Madison Prep playing for title in school’s third year with sports program
It has been one wild ride for Madison Prep Academy boys basketball coach
The longtime Glen Oaks High assistant coach stepped out of his comfort zone to accept a job at a new charter school that had no sports program three years ago.
“That first year, the toughest part was getting started,” Jones said. “We didn’t have a gym. People didn’t know about us or where we were located, so it was a building process.
“If you had told me that a couple of years later we’d be playing for a state championship, I wouldn’t have believed you. Now we have the perfect scenario. We get to play the team we lost to last year with the chance to win it all.”
Top-seeded Madison Prep (41-6) takes on No. 3 Simsboro (28-6) in a Class B boys final set for 8 p.m. Wednesday at the University of Louisiana-Monroe’s Fant-Ewing Coliseum. The tourney opens at 6 p.m. with second-seeded Fairview (43-1) taking on No. 1 Lacassine (39-1) in the Class B girls final. Fairview seeks a record-setting seventh straight title.
Fairview’s string of girls titles covers double the number of years that Madison Prep has been open. The Chargers are a growing power. The school, located just off Scenic Highway near Capitol High, moves to Class 1A in the fall and will offer varsity football for the first time.
Though the move to Madison Prep was considered high risk, it has offered high rewards for the 40-year-old Jones.
“I had just finished getting my master’s in administration and leadership and was looking to work in that area,” Jones said. “I get to do that. I’m the dean of students during the day and get to coach at night. It’s the best of both worlds.
“We couldn’t have done it without the support of the administration, the kids and their families. That’s the key, we’re like a family.”
That first year the Chargers made the boys basketball playoffs, but lost a lopsided game to traditional power Zwolle in the opening round. A year ago, MPA advanced to the semifinals thanks in part to the emergence of LSU signee Jarell Martin as one of the nation’s top players.
Like Martin, several Madison players were getting their first taste of high school basketball. But the season ended with a bitter taste, when the Chargers lost to Simsboro 72-70 in the semifinals.
“That loss was one of the best things that happened to us,” Jones said. “We weren’t poised enough, and we lost a game we could have won. I think we learned from that.

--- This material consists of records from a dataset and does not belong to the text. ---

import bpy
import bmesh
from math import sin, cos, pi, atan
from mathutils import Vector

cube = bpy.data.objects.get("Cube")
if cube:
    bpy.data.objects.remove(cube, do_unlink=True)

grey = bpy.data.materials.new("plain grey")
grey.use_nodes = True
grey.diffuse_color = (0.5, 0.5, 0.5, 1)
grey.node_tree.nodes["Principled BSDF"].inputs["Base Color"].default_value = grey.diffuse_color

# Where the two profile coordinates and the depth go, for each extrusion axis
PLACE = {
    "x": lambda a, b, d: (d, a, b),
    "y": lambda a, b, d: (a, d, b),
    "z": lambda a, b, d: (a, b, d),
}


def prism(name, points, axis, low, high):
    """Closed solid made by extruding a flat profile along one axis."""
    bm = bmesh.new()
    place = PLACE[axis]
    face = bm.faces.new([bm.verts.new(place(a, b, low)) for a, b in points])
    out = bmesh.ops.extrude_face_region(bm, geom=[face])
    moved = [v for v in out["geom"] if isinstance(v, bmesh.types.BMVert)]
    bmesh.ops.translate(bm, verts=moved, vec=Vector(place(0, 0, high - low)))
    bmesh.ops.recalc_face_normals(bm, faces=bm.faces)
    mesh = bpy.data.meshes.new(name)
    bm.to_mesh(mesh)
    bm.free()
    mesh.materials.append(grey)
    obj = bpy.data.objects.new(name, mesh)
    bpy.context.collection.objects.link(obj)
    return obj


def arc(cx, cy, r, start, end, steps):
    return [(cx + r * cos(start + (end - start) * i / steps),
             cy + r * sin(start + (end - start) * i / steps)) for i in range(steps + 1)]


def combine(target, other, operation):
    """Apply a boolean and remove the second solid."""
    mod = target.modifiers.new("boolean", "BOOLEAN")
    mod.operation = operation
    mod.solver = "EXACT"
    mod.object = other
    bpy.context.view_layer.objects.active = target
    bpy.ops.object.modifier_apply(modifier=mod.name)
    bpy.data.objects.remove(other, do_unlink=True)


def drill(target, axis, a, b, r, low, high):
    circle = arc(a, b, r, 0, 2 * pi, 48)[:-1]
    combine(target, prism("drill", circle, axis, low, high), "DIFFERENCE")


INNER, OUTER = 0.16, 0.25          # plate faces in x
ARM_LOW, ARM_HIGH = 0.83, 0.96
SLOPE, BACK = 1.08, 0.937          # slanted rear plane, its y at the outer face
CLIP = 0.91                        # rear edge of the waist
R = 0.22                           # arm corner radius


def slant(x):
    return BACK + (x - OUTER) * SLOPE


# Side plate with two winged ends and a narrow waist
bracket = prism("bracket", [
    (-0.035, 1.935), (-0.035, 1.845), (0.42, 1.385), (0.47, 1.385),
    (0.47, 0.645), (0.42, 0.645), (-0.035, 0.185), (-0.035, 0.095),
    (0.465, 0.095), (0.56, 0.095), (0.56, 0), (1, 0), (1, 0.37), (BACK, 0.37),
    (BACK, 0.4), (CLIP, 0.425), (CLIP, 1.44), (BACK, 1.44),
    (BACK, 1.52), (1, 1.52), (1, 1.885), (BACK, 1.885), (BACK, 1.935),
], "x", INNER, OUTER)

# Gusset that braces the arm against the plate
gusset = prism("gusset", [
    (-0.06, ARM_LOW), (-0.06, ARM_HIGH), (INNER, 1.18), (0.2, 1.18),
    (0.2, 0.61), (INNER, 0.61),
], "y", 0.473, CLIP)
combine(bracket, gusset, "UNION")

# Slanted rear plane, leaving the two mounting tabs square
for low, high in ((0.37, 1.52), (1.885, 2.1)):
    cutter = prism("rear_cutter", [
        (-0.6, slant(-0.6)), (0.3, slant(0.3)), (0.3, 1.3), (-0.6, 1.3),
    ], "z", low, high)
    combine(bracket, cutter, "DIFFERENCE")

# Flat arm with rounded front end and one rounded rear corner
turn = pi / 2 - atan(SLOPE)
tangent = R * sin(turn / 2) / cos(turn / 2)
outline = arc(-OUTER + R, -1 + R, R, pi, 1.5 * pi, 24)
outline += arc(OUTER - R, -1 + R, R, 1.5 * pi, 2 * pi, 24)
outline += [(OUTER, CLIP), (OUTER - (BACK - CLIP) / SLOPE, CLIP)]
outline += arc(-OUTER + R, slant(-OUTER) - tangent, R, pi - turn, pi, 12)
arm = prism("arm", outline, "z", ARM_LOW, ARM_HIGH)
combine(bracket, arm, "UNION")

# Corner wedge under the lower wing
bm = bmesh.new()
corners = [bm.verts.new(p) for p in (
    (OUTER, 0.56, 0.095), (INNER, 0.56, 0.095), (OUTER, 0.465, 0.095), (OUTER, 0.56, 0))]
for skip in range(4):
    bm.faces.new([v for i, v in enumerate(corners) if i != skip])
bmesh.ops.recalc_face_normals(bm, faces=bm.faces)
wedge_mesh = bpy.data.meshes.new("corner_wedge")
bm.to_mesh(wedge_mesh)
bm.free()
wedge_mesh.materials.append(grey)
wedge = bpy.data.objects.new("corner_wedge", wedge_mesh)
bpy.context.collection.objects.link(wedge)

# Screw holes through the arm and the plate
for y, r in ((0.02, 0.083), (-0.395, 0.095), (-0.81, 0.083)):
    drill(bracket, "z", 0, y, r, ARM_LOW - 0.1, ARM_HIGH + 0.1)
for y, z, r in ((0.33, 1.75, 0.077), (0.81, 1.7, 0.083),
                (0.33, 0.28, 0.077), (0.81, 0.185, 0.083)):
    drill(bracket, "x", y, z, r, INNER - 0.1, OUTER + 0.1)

These guys came in determined to be better this year.”
Jones put together a brutal schedule that included a national-level Thanksgiving tournament in Duncanville, Texas, that also featured two other finalists, Baton Rouge’s Scotlandville (5A) and Carroll-Monroe (3A). The Chargers also played Scotlandville, Glen Oaks, Christian Life, Northside and any other power they could schedule.

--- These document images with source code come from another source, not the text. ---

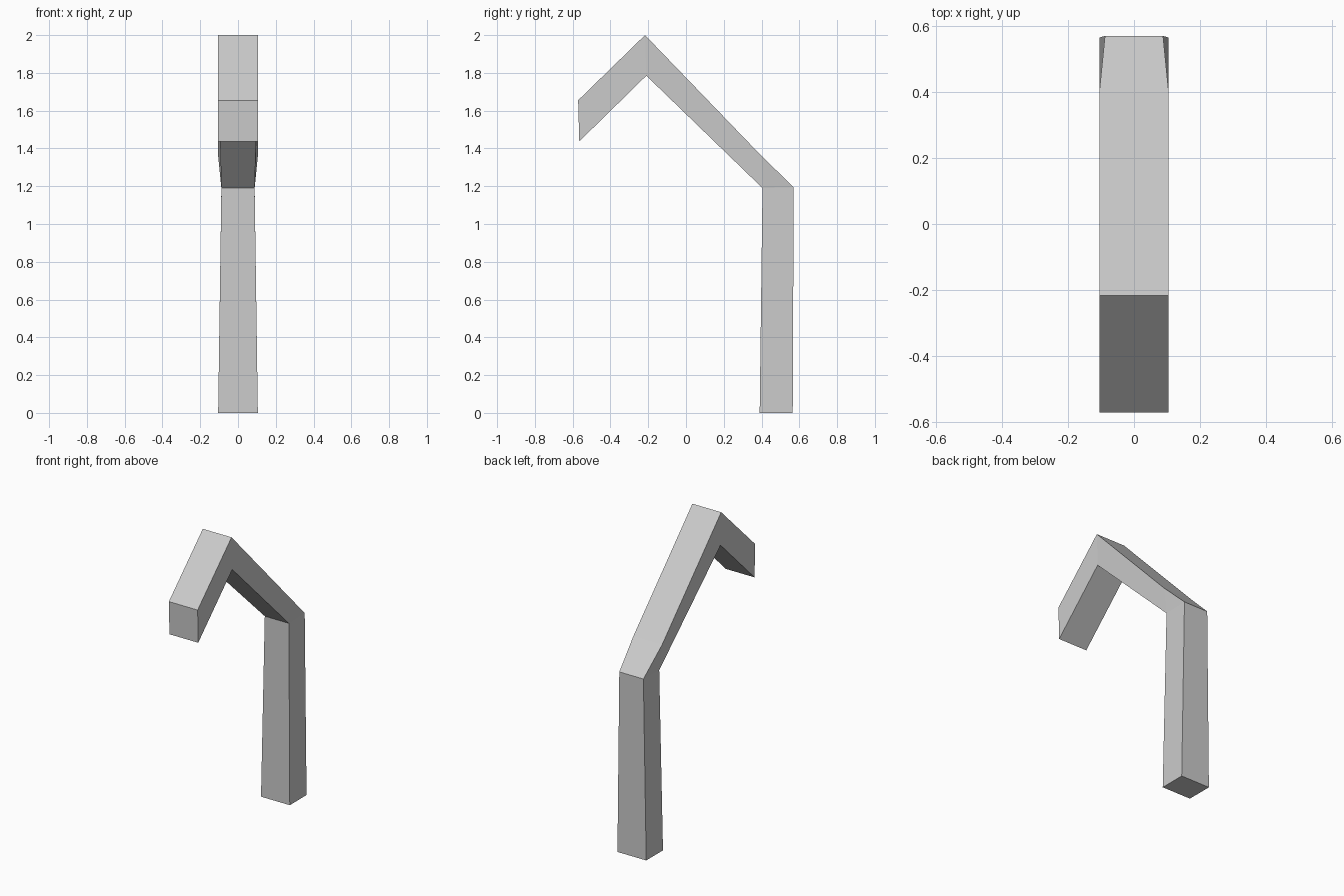
import bpy
import bmesh

cube = bpy.data.objects.get("Cube")
if cube:
    bpy.data.objects.remove(cube, do_unlink=True)

# Plain grey material
grey = bpy.data.materials.new("light_grey")
grey.use_nodes = True
colour = (0.6, 0.6, 0.6, 1)
grey.diffuse_color = colour
grey.node_tree.nodes["Principled BSDF"].inputs["Base Color"].default_value = colour

# Sections from foot to tip: outer (y, z), outer half width, inner (y, z), inner half width
WIDE, NARROW = 0.105, 0.088
sections = [
    ((0.565, 0), WIDE, (0.39, 0), WIDE),
    ((0.57, 1.195), NARROW, (0.405, 1.19), NARROW),
    ((0.40, 1.36), WIDE, (0.405, 1.19), NARROW),
    ((-0.217, 2.0), WIDE, (-0.21, 1.785), WIDE),
    ((-0.571, 1.655), WIDE, (-0.565, 1.437), WIDE),
]

# Loft the bent post through its sections
bm = bmesh.new()
rings = []
for outer, ow, inner, iw in sections:
    points = [(-ow, *outer), (ow, *outer), (iw, *inner), (-iw, *inner)]
    rings.append([bm.verts.new(p) for p in points])
for a, b in zip(rings, rings[1:]):
    for i in range(4):
        j = (i + 1) % 4
        bm.faces.new((a[i], a[j], b[j], b[i]))
bm.faces.new(rings[0])
bm.faces.new(rings[-1])

# The two elbow sections share their inner edge
bmesh.ops.remove_doubles(bm, verts=bm.verts, dist=0.0005)
bmesh.ops.recalc_face_normals(bm, faces=bm.faces)

mesh = bpy.data.meshes.new("bent_post")
bm.to_mesh(mesh)
bm.free()
mesh.materials.append(grey)
post = bpy.data.objects.new("bent_post", mesh)
bpy.context.scene.collection.objects.link(post)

Jones said the Texas tournament and the other games have given the Chargers confidence. The 6-foot-9 Martin averages 26.3 points and 14.8 rebounds a game. Sophomore newcomer Brandon Sampson (6-4) is next in scoring 16.3, while senior Chad Williams (11.2) is also in double figures.
Daniel Ogunyemi (6-3) averages 13.5 points and 10.2 rebounds per game to pace Simsboro. Point guard Duntavious Harris adds 10.5 points and 6.4 assists per game for SHS, located not far from Monroe.
“We’ve played quality opponents and played in hostile environments to get ready,” Jones said. “The question now is can we finish.”
FAIRVIEW VS. LACASSINE: The top two seeds square off. Another Fairview win would break a tie with Anacoco for most girls titles won in a row. It would also tie the overall state mark held by the Zwolle boys, which came in Classes B and 2A.
Natosha Morvant, who averages 19.5 points and 11.0 rebounds per game, leads Fairview, while Karli West adds 17.2 points per game. Abbie Melanson and Hayley Guidry lead Lacassine.